NEW YORK — With robust top- and bottom-line first-quarter growth, Chico's FAS Inc. is positioned for another banner year.
The specialty retailer reported on Thursday a slightly better than expected 32.3 rise in first-quarter net income, on a 27.4 percent jump in revenues. Key segments in the quarter included denim, sweaters and knits.
For the 13 weeks ended April 30, Chico's earned $47.2 million, or 26 cents a share, which was ahead of analysts' consensus estimate for 25 cents. The company had a profit of $35.7 million, or 20 cents, in the same quarter last year. Results are adjusted for a 2-for-1 stock split completed in February.
Total revenues climbed to $327.3 million from $256.8 million a year ago. Combined sales at Chico's and Soma stores totaled $267.6 million, up 22.5 percent, while sales at White House/Black Market rose 63.9 percent to $49.2 million.
The company had said in early May that same-store sales at company-owned stores rose 10.8 percent during the first quarter.
During a post-earnings conference call with investors, Chico's executives said that denim and novelty jackets were strong-selling categories during the quarter at Chico's, while sales at White House/Black Market were driven by sweaters, bottoms, dresses and knits.
Scott A. Edmonds, president and chief executive officer of Chico's, said in a Thursday statement that same-store sales at both Chico's and White House/Black Market are "at the double-digit level" in the current second quarter.
For the second quarter, analysts are calling for a profit of 25 cents.
At the end of the first quarter, Fort Myers, Fla.-based Chico's operated 465 Chico's stores, 27 Chico's outlet stores, 178 White House/Black Market locations, four White House/Black Market outlet stores and 10 Soma by Chico's intimate apparel sites.
Shares of Chico's closed up 1.3 percent at $31.35 in Thursday trading on the New York Stock Exchange.

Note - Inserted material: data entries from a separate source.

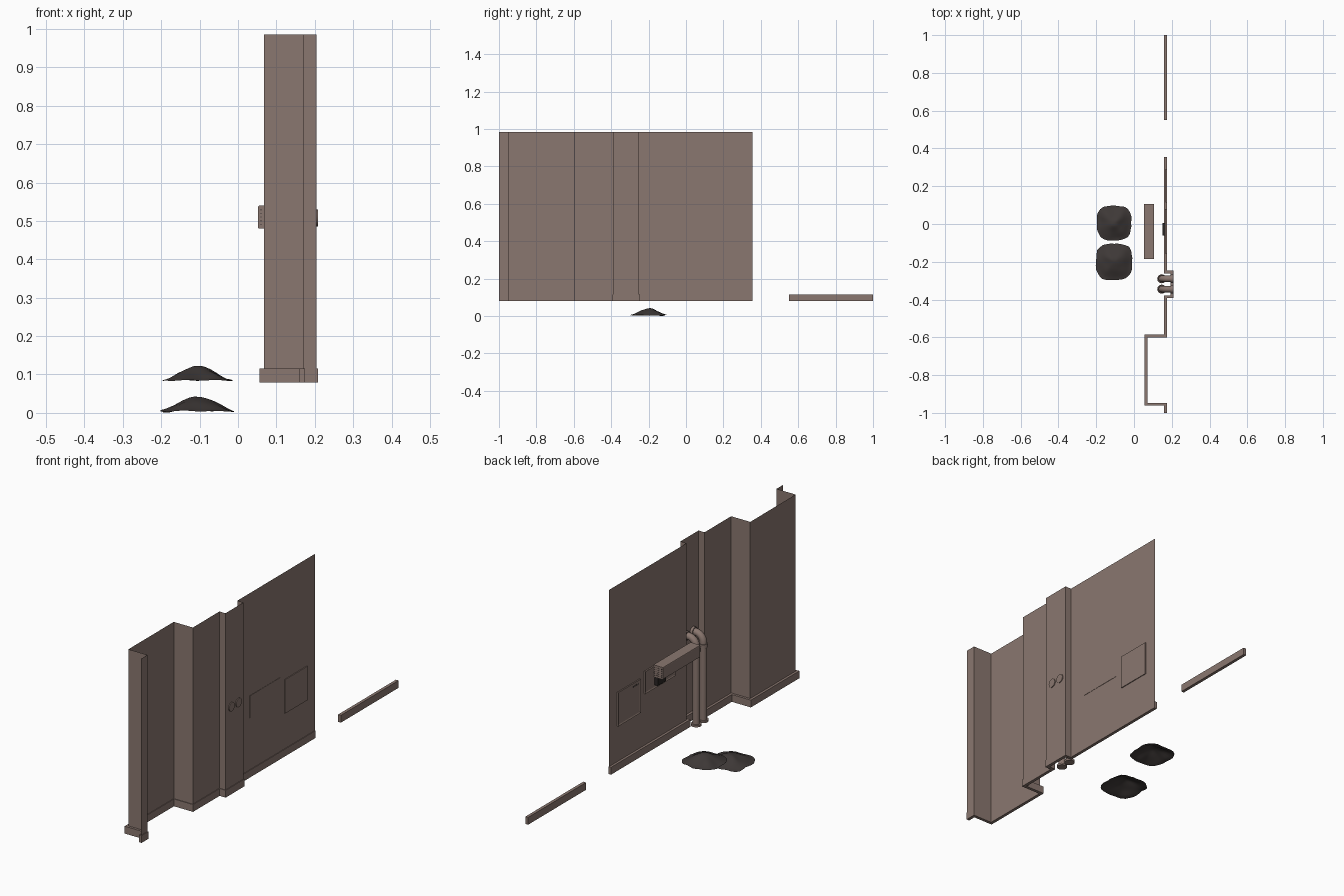
import bpy, bmesh, math, random
from mathutils import Vector, noise

if "Cube" in bpy.data.objects:
    bpy.data.objects.remove(bpy.data.objects["Cube"])


def material(name, rgb):
    m = bpy.data.materials.new(name)
    m.diffuse_color = (*rgb, 1)
    m.use_nodes = True
    m.node_tree.nodes["Principled BSDF"].inputs["Base Color"].default_value = m.diffuse_color
    return m


BROWN = material("warm_brown", (0.255, 0.185, 0.16))
DARK = material("dark_earth", (0.048, 0.040, 0.038))
BLACK = material("soft_black", (0.022, 0.018, 0.017))


def finish(name, bm, mat, smooth=False):
    me = bpy.data.meshes.new(name)
    bm.to_mesh(me)
    bm.free()
    me.materials.append(mat)
    ob = bpy.data.objects.new(name, me)
    bpy.context.collection.objects.link(ob)
    for p in me.polygons:
        p.use_smooth = smooth
    if smooth:
        bpy.ops.object.select_all(action='DESELECT')
        ob.select_set(True)
        bpy.context.view_layer.objects.active = ob
        bpy.ops.object.shade_smooth_by_angle(angle=math.radians(40))
    return ob


def box(name, lo, hi, mat, bevel=0):
    bm = bmesh.new()
    bmesh.ops.create_cube(bm, size=1)
    for v in bm.verts:
        v.co = Vector([(lo[i] + hi[i]) / 2 + v.co[i] * (hi[i] - lo[i]) for i in range(3)])
    if bevel:
        edges = [e for e in bm.edges if abs(e.verts[0].co.y - e.verts[1].co.y) > 0.01]
        bmesh.ops.bevel(bm, geom=edges, offset=bevel, segments=2, affect='EDGES', profile=0.5)
    return finish(name, bm, mat)


def offset(path, d):
    """Shift an axis-aligned path to its room side, with mitred corners."""
    pts = [Vector(p) for p in path]
    dirs = [(b - a).normalized() for a, b in zip(pts, pts[1:])]
    norms = [Vector((-t.y, t.x)) for t in dirs]
    out = []
    for i, p in enumerate(pts):
        n = norms[0] if i == 0 else norms[-1] if i == len(norms) else norms[i - 1] + norms[i]
        out.append(p + n * d)
    return out


# wall: a thin sheet with a projecting breast and a pipe recess
plan = [(0.172, -1), (0.172, -0.95), (0.068, -0.95), (0.068, -0.597), (0.172, -0.597),
        (0.172, -0.39), (0.205, -0.39), (0.205, -0.25), (0.172, -0.25), (0.172, 0.355)]
Z0, Z1 = 0.08, 0.985
bm = bmesh.new()
cols = [[bm.verts.new((x, y, z)) for z in (Z0, Z1)] for x, y in plan]
for a, b in zip(cols, cols[1:]):
    bm.faces.new((a[0], a[1], b[1], b[0]))
finish("wall", bm, BROWN)


# skirting boards along the wall and past the doorway
def skirting(name, path):
    bm = bmesh.new()
    room, back = offset(path, 0.012), offset(path, -0.003)
    rings = [[bm.verts.new((p.x, p.y, z)) for p, z in
              ((r, Z0 - 0.001), (r, 0.115), (b, 0.115), (b, Z0 - 0.001))]
             for r, b in zip(room, back)]
    for a, b in zip(rings, rings[1:]):
        for i in range(4):
            j = (i + 1) % 4
            bm.faces.new((a[i], a[j], b[j], b[i]))
    bm.faces.new(rings[0])
    bm.faces.new(rings[-1][::-1])
    bmesh.ops.recalc_face_normals(bm, faces=bm.faces)
    finish(name, bm, BROWN)


skirting("skirting_long", plan)
skirting("skirting_short", [(0.172, 0.55), (0.172, 1.0)])


# pipes: rise from the floor and turn into the recess
def sweep(name, pts, radii, mat, sides=16):
    """Round tube in the x-z plane at constant y, with a radius at each point."""
    bm = bmesh.new()
    rings = []
    for i, p in enumerate(pts):
        t = (pts[min(i + 1, len(pts) - 1)] - pts[max(i - 1, 0)]).normalized()
        u, v = Vector((0, 1, 0)), t.cross(Vector((0, 1, 0)))
        rings.append([bm.verts.new(p + radii[i] * (math.cos(a) * u + math.sin(a) * v))
                      for a in (2 * math.pi * k / sides for k in range(sides))])
    for a, b in zip(rings, rings[1:]):
        for i in range(sides):
            j = (i + 1) % sides
            bm.faces.new((a[i], a[j], b[j], b[i]))
    bm.faces.new(rings[0])
    bm.faces.new(rings[-1])
    bmesh.ops.recalc_face_normals(bm, faces=bm.faces)
    finish(name, bm, mat, True)


R, PX, BEND = 0.017, 0.147, 0.042
for n, y in (("front", -0.345), ("rear", -0.29)):
    zc = 0.508 - BEND
    arc = [Vector((PX + BEND * (1 - math.cos(a)), y, zc + BEND * math.sin(a)))
           for a in (math.pi / 2 * k / 8 for k in range(9))]
    pts = [Vector((PX, y, Z0))] + arc + [Vector((0.208, y, 0.508))]
    sweep("pipe_" + n, pts, [R] * len(pts), BROWN)
    for part, z, r, h in (("flange", Z0, 0.024, 0.01), ("collar", zc - 0.02, 0.021, 0.018)):
        sweep(f"{part}_{n}", [Vector((PX, y, z)), Vector((PX, y, z + h))], [r, r], BROWN)
    sweep("wall_collar_" + n, [Vector((0.192, y, 0.508)), Vector((0.209, y, 0.508))],
          [0.022, 0.022], BROWN)

# floating casing with perforated ends
box("casing", (0.052, -0.185, 0.48), (0.107, 0.105, 0.54), BROWN, 0.004)
bm = bmesh.new()
for ye in (-0.1853, 0.1053):
    for i in range(5):
        for k in range(5):
            c = bmesh.ops.create_cube(bm, size=1)
            for v in c["verts"]:
                v.co = Vector((0.060 + i * 0.0095 + v.co.x * 0.003, ye + v.co.y * 0.001,
                               0.491 + k * 0.0095 + v.co.z * 0.003))
finish("casing_holes", bm, DARK)


# wall panels with an inset face
def panel(name, y0, y1, z0, z1, x0, x1):
    bm = bmesh.new()
    bmesh.ops.create_cube(bm, size=1)
    lo, hi = (x0, y0, z0), (x1, y1, z1)
    for v in bm.verts:
        v.co = Vector([(lo[i] + hi[i]) / 2 + v.co[i] * (hi[i] - lo[i]) for i in range(3)])
    bm.normal_update()
    f = [f for f in bm.faces if f.normal.x < -0.9]
    bmesh.ops.inset_region(bm, faces=f, thickness=0.009, depth=-0.003)
    finish(name, bm, BROWN)


panel("access_panel", 0.115, 0.29, 0.29, 0.457, 0.166, 0.176)
panel("small_panel", -0.155, 0.08, 0.37, 0.48, 0.165, 0.1735)
box("panel_handle", (0.150, -0.06, 0.385), (0.168, 0.005, 0.43), BLACK)
for i in range(4):
    box(f"vent_slot_{i}", (0.1675, 0.128 + i * 0.012, 0.435), (0.171, 0.134 + i * 0.012, 0.441), DARK)


# heaps: low rounded mounds with ruffled rims
def heap(name, cx, cy, zb, radius, seed, sides=32, rings=9):
    bm = bmesh.new()
    off = Vector((seed * 7.3, seed * 3.1, 0))
    top = bm.verts.new((cx, cy, zb + 0.041))
    loops = []
    for k in range(1, rings + 1):
        t = k / rings
        loop = []
        for s in range(sides):
            a = 2 * math.pi * s / sides
            # rounded-square outline with ripples
            sq = (abs(math.cos(a)) ** 3.2 + abs(math.sin(a)) ** 3.2) ** (-1 / 3.2)
            r = radius * t * sq * (1 + 0.05 * t * noise.noise(Vector((math.cos(a) * 3, math.sin(a) * 3, 0)) + off))
            x, y = r * math.cos(a), r * math.sin(a)
            bump = noise.noise(Vector((x * 22, y * 22, 1)) + off)
            h = 0.036 * (0.5 + 0.5 * math.cos(math.pi * min(t, 1))) ** 0.8 + 0.005
            loop.append(bm.verts.new((cx + x, cy + y, max(zb, zb + h + 0.006 * bump))))
        loops.append(loop)
    for s in range(sides):
        n = (s + 1) % sides
        bm.faces.new((top, loops[0][s], loops[0][n]))
        for a, b in zip(loops, loops[1:]):
            bm.faces.new((a[s], b[s], b[n], a[n]))
    finish(name, bm, DARK, True)


heap("heap_low", -0.105, -0.2, 0.0, 0.096, 1)
heap("heap_high", -0.105, 0.005, 0.08, 0.091, 2)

A Stella McCartney sketch of a custom dress made from protein-based silk in partnership with biotech lab Bolt Threads. The dress will be displayed at The Museum of Modern Art's upcoming design exhibition, "Items: Is Fashion Modern?"